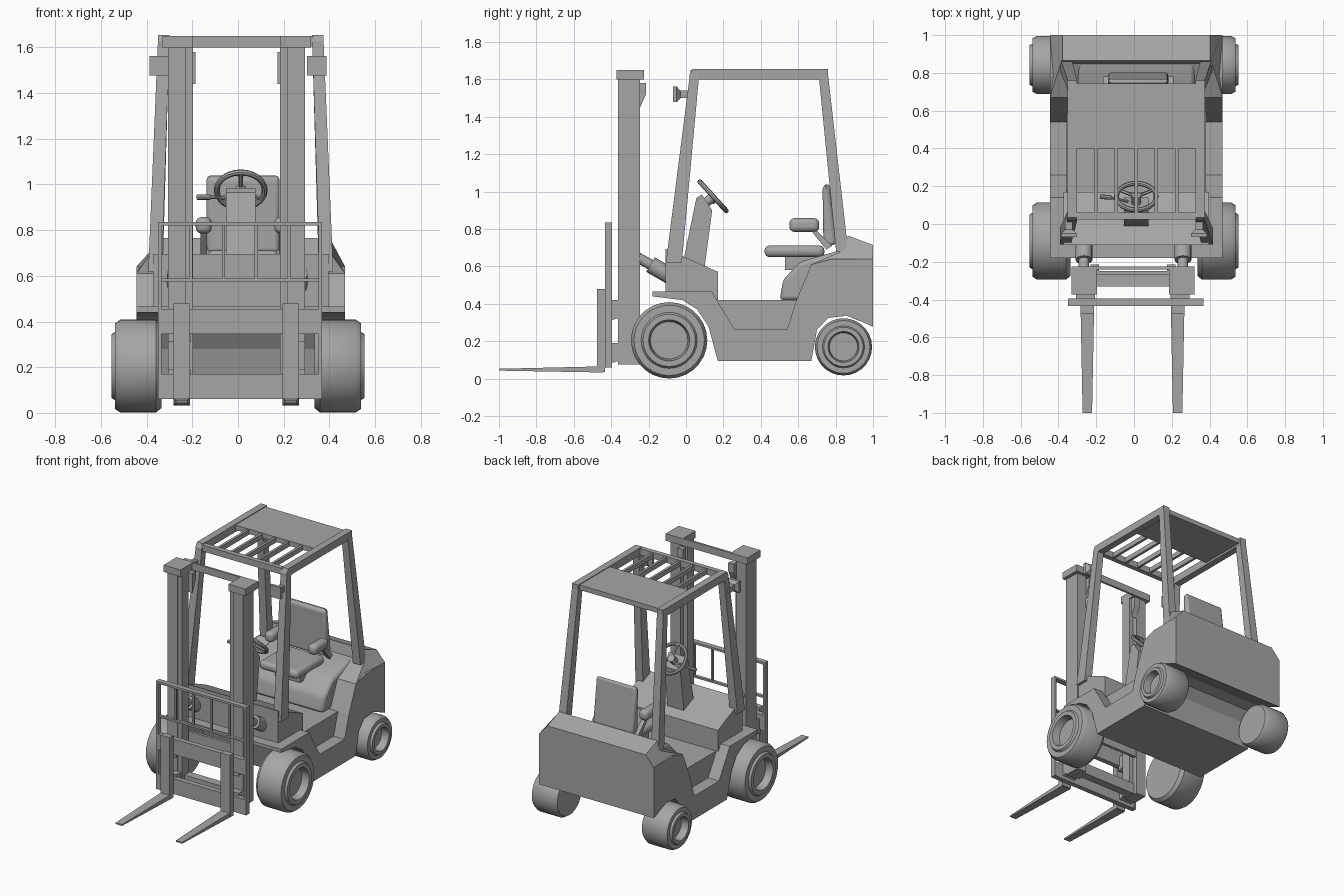
import bpy, bmesh, math
from mathutils import Vector

if "Cube" in bpy.data.objects:
    bpy.data.objects.remove(bpy.data.objects["Cube"], do_unlink=True)

grey = bpy.data.materials.new("plain_grey")
grey.use_nodes = True
grey.diffuse_color = (0.38, 0.38, 0.38, 1)
grey.node_tree.nodes["Principled BSDF"].inputs["Base Color"].default_value = (0.38, 0.38, 0.38, 1)
smooth = []
SIDES = (("right", -1), ("left", 1))


def finish(name, bm, bevel=0, segs=1, round_shade=False):
    bmesh.ops.recalc_face_normals(bm, faces=bm.faces)
    me = bpy.data.meshes.new(name)
    bm.to_mesh(me)
    bm.free()
    me.materials.append(grey)
    ob = bpy.data.objects.new(name, me)
    bpy.context.collection.objects.link(ob)
    if bevel:
        mod = ob.modifiers.new("bevel", "BEVEL")
        mod.width, mod.segments = bevel, segs
    if round_shade:
        smooth.append(ob)
    return ob


def loft(name, rings, **kw):
    """Closed solid through rings of equal point count."""
    bm = bmesh.new()
    rows = [[bm.verts.new(p) for p in ring] for ring in rings]
    n = len(rows[0])
    for a, b in zip(rows, rows[1:]):
        for i in range(n):
            j = (i + 1) % n
            bm.faces.new((a[i], a[j], b[j], b[i]))
    bm.faces.new(rows[0])
    bm.faces.new(rows[-1])
    return finish(name, bm, **kw)


def prism(name, pts, x0, x1, **kw):
    return loft(name, [[(x, y, z) for y, z in pts] for x in (x0, x1)], **kw)


def beam(name, a, b, size_a, size_b=None, **kw):
    """Upright bar with level ends."""
    rings = []
    for (x, y, z), (w, d) in ((a, size_a), (b, size_b or size_a)):
        rings.append([(x + i * w / 2, y + j * d / 2, z) for i, j in ((-1, -1), (1, -1), (1, 1), (-1, 1))])
    return loft(name, rings, **kw)


def box(name, x, y, z, **kw):
    return prism(name, [(y[0], z[0]), (y[1], z[0]), (y[1], z[1]), (y[0], z[1])], *x, **kw)


def rod(name, a, b, r, n=12):
    a, b = Vector(a), Vector(b)
    q = (b - a).to_track_quat("Z", "Y")
    ring = [q @ Vector((r * math.cos(t * math.tau / n), r * math.sin(t * math.tau / n), 0)) for t in range(n)]
    return loft(name, [[p + c for p in ring] for c in (a, b)], round_shade=True)


def wheel(name, side, y, z, scale):
    profile = [(.02, .336), (.185, .336), (.204, .36), (.204, .515), (.188, .538), (.15, .538),
               (.14, .553), (.11, .553), (.1, .5), (.02, .5)]
    n = 28
    rings = [[(side * x, y + r * scale * math.cos(k * math.tau / n), z + r * scale * math.sin(k * math.tau / n))
              for k in range(n)] for r, x in profile]
    loft(name, rings, round_shade=True)


for side, s in SIDES:
    wheel(side + "_front_wheel", s, -.09, .205, 1)
    wheel(side + "_rear_wheel", s, .842, .17, .75)

# Chassis: core plus side skins with a step notch
C = .012
under = [(-.18, .465), (-.18, .44), (-.02, .42), (.06, .37), (.12, .28), (.17, .095),
         (.67, .095), (.7, .26), (.76, .325), (.85, .335), (.85, .42)]
prism("chassis", under + [(.165, .42), (.14, .465)], C - .37, C + .37)
notched = under + [(.59, .42), (.54, .262), (.26, .262), (.165, .42), (.14, .465)]
for side, s in SIDES:
    prism(side + "_step_skin", notched, C + s * .37, C + s * .457)

# Front cowl and seat hood
prism("cowl", [(-.11, .465), (-.11, .695), (.17, .572), (.17, .42), (.12, .42)], C - .385, C + .385)
prism("seat_hood", [(.5, .42), (.52, .53), (.61, .625), (.8, .68), (.87, .69), (.87, .42)],
      C - .31, C + .31, bevel=.02, segs=2, round_shade=True)

# Counterweight
prism("counterweight", [(.59, .42), (.67, .61), (.78, .64), (1, .64), (1, .277), (.95, .3), (.85, .34),
                        (.76, .325), (.7, .26), (.66, .3)], C - .457, C + .457)
top = [(.67, .61, .457), (1, .64, .457), (1, .715, .39), (.865, .765, .39), (.85, .69, .4)]
loft("counterweight_top", [[(C + s * w, y, z) for y, z, w in top] for s in (-1, 1)])

# Overhead guard
for side, s in SIDES:
    beam(side + "_front_pillar", (C + s * .375, -.065, .62), (C + s * .338, .045, 1.62), (.06, .085), (.05, .05))
    beam(side + "_rear_pillar", (C + s * .37, .835, .68), (C + s * .338, .735, 1.62), (.06, .065), (.05, .05))
    prism(side + "_roof_rail", [(.018, 1.6), (.018, 1.625), (.035, 1.655), (.76, 1.655), (.76, 1.6)],
          C + s * .313, C + s * .363)
    # Work lamps
    x = s * .345
    loft(side + "_lamp", [[(x + i * h, y, 1.52 + j * h) for i, j in ((-1, -1), (1, -1), (1, 1), (-1, 1))]
                          for y, h in ((-.07, .042), (-.05, .042), (-.03, .02), (.03, .02))])
box("roof_plate", (C - .32, C + .32), (.4, .745), (1.615, 1.65))
box("roof_front_bar", (C - .32, C + .32), (.025, .06), (1.605, 1.65))
for i in range(1, 6):
    x = C - .32 + i * .64 / 6
    box("roof_slat", (x - .009, x + .009), (.05, .41), (1.61, 1.645))

# Steering column, wheel and lever
prism("steering_column", [(-.02, .6), (.055, .965), (.085, .985), (.14, .9), (.1, .6)], C - .065, C + .065)
axis = Vector((0, .74, .67))
hub = Vector((C, .145, .975))
bpy.ops.mesh.primitive_torus_add(major_segments=24, minor_segments=8, major_radius=.105, minor_radius=.013,
                                 location=hub, rotation=axis.to_track_quat("Z", "Y").to_euler())
ring = bpy.context.object
ring.name = "steering_wheel"
ring.data.materials.append(grey)
smooth.append(ring)
rod("steering_hub", hub - axis * .07, hub + axis * .01, .025)
for a in (90, 210, 330):
    a = math.radians(a)
    rod("steering_spoke", hub, hub + .105 * (Vector((math.cos(a), 0, 0)) + math.sin(a) * Vector((0, -.67, .74))), .009, 6)
rod("direction_lever", (-.03, .12, .94), (-.13, .14, .945), .007, 8)
rod("lever_grip", (-.12, .14, .945), (-.18, .145, .945), .012, 8)

# Seat
S = .022
soft = dict(bevel=.027, segs=4, round_shade=True)
box("seat_cushion", (S - .155, S + .155), (.42, .74), (.65, .712), **soft)
prism("seat_back", [(.735, .7), (.73, 1.03), (.765, 1.045), (.805, .72)], S - .16, S + .16, **soft)
box("seat_mount", (S - .1, S + .1), (.53, .76), (.58, .665))
for side, s in SIDES:
    x = S + s * .172
    box(side + "_armrest", (x - .035, x + .035), (.553, .712), (.785, .858), **soft)
    prism(side + "_armrest_bracket", [(.67, .79), (.7, .79), (.78, .71), (.75, .69)], x - .015, x + .015)

# Mast
M = -.006
for side, s in SIDES:
    def span(a, b):
        return (M + s * a, M + s * b)
    box(side + "_mast_rail", span(.222, .3), (-.363, -.246), (.075, 1.64))
    box(side + "_inner_rail", span(.19, .225), (-.355, -.28), (.08, 1.62))
    box(side + "_mast_cap", span(.19, .325), (-.372, -.232), (1.6, 1.65))
    prism(side + "_mast_bracket", [(-.25, 1.58), (-.214, 1.58), (-.214, 1.52), (-.25, 1.44)], *span(.18, .225))
    # Carriage brackets and tilt cylinders
    for z in (.1, .33):
        prism(side + "_carriage_bracket", [(-.41, z - .02), (-.34, z), (-.34, z + .09), (-.41, z + .09)], *span(.2, .3))
    x = C - .015 + s * .262
    rod(side + "_tilt_cylinder", (x, -.19, .61), (x, -.06, .535), .045, 16)
    rod(side + "_tilt_rod", (x, -.27, .655), (x, -.15, .587), .028)
box("mast_top_bar", (M - .325, M + .325), (-.24, -.225), (1.6, 1.65))
box("mast_bottom_bar", (M - .23, M + .23), (-.33, -.27), (.08, .16))
box("mast_middle_bar", (M - .23, M + .23), (-.27, -.25), (.36, .45))

# Carriage and load guard
box("carriage_lower_bar", (-.345, .36), (-.433, -.397), (.06, .17))
box("carriage_upper_bar", (-.345, .36), (-.433, -.397), (.345, .455))
for x in (-.342, .36):
    box("guard_side_post", (x - .008, x + .008), (-.433, -.395), (.06, .835))
for i in range(1, 5):
    x = -.349 + i * .143
    box("guard_bar", (x - .007, x + .007), (-.422, -.406), (.58, .83))
box("guard_top_bar", (-.349, .367), (-.433, -.395), (.82, .835))
box("guard_low_bar", (-.349, .367), (-.425, -.403), (.575, .588))

# Forks
for side, s in SIDES:
    x = -.008 + s * .239
    box(side + "_fork_shank", (x - .036, x + .036), (-.475, -.433), (.035, .48))
    rings = [[(x + i * w, y, z) for i, z in ((-1, lo), (1, lo), (1, hi), (-1, hi))]
             for y, w, lo, hi in ((-.44, .036, .033, .066), (-1, .025, .043, .053))]
    loft(side + "_fork_blade", rings)

# Smooth shading with sharp edges kept
bpy.ops.object.select_all(action="DESELECT")
for ob in smooth:
    ob.select_set(True)
bpy.context.view_layer.objects.active = smooth[0]
bpy.ops.object.shade_smooth_by_angle(angle=math.radians(35))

+++++

Write out exactly and only the lines that run from the start of the data above through the line containing "return loft(name, rings, **kw)", leaving the pictures out.

import bpy, bmesh, math
from mathutils import Vector

if "Cube" in bpy.data.objects:
    bpy.data.objects.remove(bpy.data.objects["Cube"], do_unlink=True)

grey = bpy.data.materials.new("plain_grey")
grey.use_nodes = True
grey.diffuse_color = (0.38, 0.38, 0.38, 1)
grey.node_tree.nodes["Principled BSDF"].inputs["Base Color"].default_value = (0.38, 0.38, 0.38, 1)
smooth = []
SIDES = (("right", -1), ("left", 1))


def finish(name, bm, bevel=0, segs=1, round_shade=False):
    bmesh.ops.recalc_face_normals(bm, faces=bm.faces)
    me = bpy.data.meshes.new(name)
    bm.to_mesh(me)
    bm.free()
    me.materials.append(grey)
    ob = bpy.data.objects.new(name, me)
    bpy.context.collection.objects.link(ob)
    if bevel:
        mod = ob.modifiers.new("bevel", "BEVEL")
        mod.width, mod.segments = bevel, segs
    if round_shade:
        smooth.append(ob)
    return ob


def loft(name, rings, **kw):
    """Closed solid through rings of equal point count."""
    bm = bmesh.new()
    rows = [[bm.verts.new(p) for p in ring] for ring in rings]
    n = len(rows[0])
    for a, b in zip(rows, rows[1:]):
        for i in range(n):
            j = (i + 1) % n
            bm.faces.new((a[i], a[j], b[j], b[i]))
    bm.faces.new(rows[0])
    bm.faces.new(rows[-1])
    return finish(name, bm, **kw)


def prism(name, pts, x0, x1, **kw):
    return loft(name, [[(x, y, z) for y, z in pts] for x in (x0, x1)], **kw)


def beam(name, a, b, size_a, size_b=None, **kw):
    """Upright bar with level ends."""
    rings = []
    for (x, y, z), (w, d) in ((a, size_a), (b, size_b or size_a)):
        rings.append([(x + i * w / 2, y + j * d / 2, z) for i, j in ((-1, -1), (1, -1), (1, 1), (-1, 1))])
    return loft(name, rings, **kw)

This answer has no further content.